Jesus. Think there’s anything lurking between the lines there? Click here for a story about a man and woman who have been married for five decades—which is something, considering I know a couple of ladies who couldn’t even manage to honor their vows for a few years.
And according to MSNBC: SeekingArrangement.com, a website that matches “sugar daddies” and “sugar babies,” also wants to buy ads, Business Insider reported, though Limbaugh may not thank them for their remarks. The publication quotes CEO Brandon Wade as saying, “Rush Limbaugh is one of the greatest examples of the modern day Sugar Daddy. We wouldn’t feel right if we didn’t come forward and support him in his time of need.”

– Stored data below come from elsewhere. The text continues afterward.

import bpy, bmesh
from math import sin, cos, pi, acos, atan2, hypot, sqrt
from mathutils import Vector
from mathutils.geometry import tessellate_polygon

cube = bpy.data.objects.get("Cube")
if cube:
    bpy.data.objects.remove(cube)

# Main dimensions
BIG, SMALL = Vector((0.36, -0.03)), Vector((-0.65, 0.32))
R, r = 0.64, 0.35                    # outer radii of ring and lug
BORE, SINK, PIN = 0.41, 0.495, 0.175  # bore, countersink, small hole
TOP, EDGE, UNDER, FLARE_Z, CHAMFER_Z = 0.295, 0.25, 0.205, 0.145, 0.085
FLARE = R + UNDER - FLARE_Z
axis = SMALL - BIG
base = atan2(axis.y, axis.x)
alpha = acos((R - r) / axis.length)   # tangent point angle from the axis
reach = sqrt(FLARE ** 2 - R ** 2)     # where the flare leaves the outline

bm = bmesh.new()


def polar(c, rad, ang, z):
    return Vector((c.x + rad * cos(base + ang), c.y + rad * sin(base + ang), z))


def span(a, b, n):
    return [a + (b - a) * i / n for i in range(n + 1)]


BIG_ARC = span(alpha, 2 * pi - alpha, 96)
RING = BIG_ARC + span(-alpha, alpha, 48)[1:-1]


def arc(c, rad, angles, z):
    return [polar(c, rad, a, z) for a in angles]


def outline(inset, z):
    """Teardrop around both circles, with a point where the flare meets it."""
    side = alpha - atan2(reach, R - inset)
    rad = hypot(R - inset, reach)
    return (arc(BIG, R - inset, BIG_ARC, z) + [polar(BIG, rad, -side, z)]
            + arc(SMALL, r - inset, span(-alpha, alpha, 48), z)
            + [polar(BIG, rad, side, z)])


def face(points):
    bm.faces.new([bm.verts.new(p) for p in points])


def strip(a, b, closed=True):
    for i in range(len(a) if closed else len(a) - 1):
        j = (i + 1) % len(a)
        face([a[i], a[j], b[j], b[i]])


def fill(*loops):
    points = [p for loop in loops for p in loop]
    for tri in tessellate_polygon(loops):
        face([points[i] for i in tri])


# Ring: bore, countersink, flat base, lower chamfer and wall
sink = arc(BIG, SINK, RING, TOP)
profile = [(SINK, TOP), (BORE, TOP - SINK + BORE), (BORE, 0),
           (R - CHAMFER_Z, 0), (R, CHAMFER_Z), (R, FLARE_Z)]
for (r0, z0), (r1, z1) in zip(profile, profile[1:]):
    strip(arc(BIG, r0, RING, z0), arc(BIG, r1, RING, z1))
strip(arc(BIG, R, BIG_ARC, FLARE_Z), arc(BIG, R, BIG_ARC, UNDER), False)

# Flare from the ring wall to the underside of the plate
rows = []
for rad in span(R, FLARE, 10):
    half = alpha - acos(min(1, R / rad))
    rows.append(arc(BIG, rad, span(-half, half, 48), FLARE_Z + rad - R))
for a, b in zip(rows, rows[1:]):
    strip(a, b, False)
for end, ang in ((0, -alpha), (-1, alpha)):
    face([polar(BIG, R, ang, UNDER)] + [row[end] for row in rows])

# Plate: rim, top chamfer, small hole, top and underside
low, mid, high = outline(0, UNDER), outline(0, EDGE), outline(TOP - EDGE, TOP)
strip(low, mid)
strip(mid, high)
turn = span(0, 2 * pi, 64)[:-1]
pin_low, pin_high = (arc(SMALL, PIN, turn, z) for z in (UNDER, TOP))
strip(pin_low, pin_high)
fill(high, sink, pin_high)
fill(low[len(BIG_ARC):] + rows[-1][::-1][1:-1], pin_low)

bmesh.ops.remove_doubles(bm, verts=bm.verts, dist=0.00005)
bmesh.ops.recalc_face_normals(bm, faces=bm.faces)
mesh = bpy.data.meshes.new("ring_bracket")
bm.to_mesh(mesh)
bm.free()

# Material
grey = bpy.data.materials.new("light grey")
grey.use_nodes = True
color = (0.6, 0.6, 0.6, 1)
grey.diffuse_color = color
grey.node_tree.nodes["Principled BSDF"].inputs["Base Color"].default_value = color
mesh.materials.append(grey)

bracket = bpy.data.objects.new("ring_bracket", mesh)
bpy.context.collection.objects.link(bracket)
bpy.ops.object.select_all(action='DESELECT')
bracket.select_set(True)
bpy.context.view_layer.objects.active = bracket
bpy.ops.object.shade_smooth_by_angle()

At any rate, Rush Limbaugh, in addition to losing advertisers and affiliates, has also lost the right to use music by Peter Gabriel and the rock band Rush. Good.
And so much for that.
Here’s your wisdom:
John T. Schmitz is the editor & publisher of Secret Laboratory; he is the founder of Maple Hills Press and has also freelanced as a writer and photographer, contributing to various local and international publications. Mr. Schmitz lives in Minnesota with his son, Calvin; he is the author of four books.
E-mail Mr. Schmitz at firstname.lastname@example.org.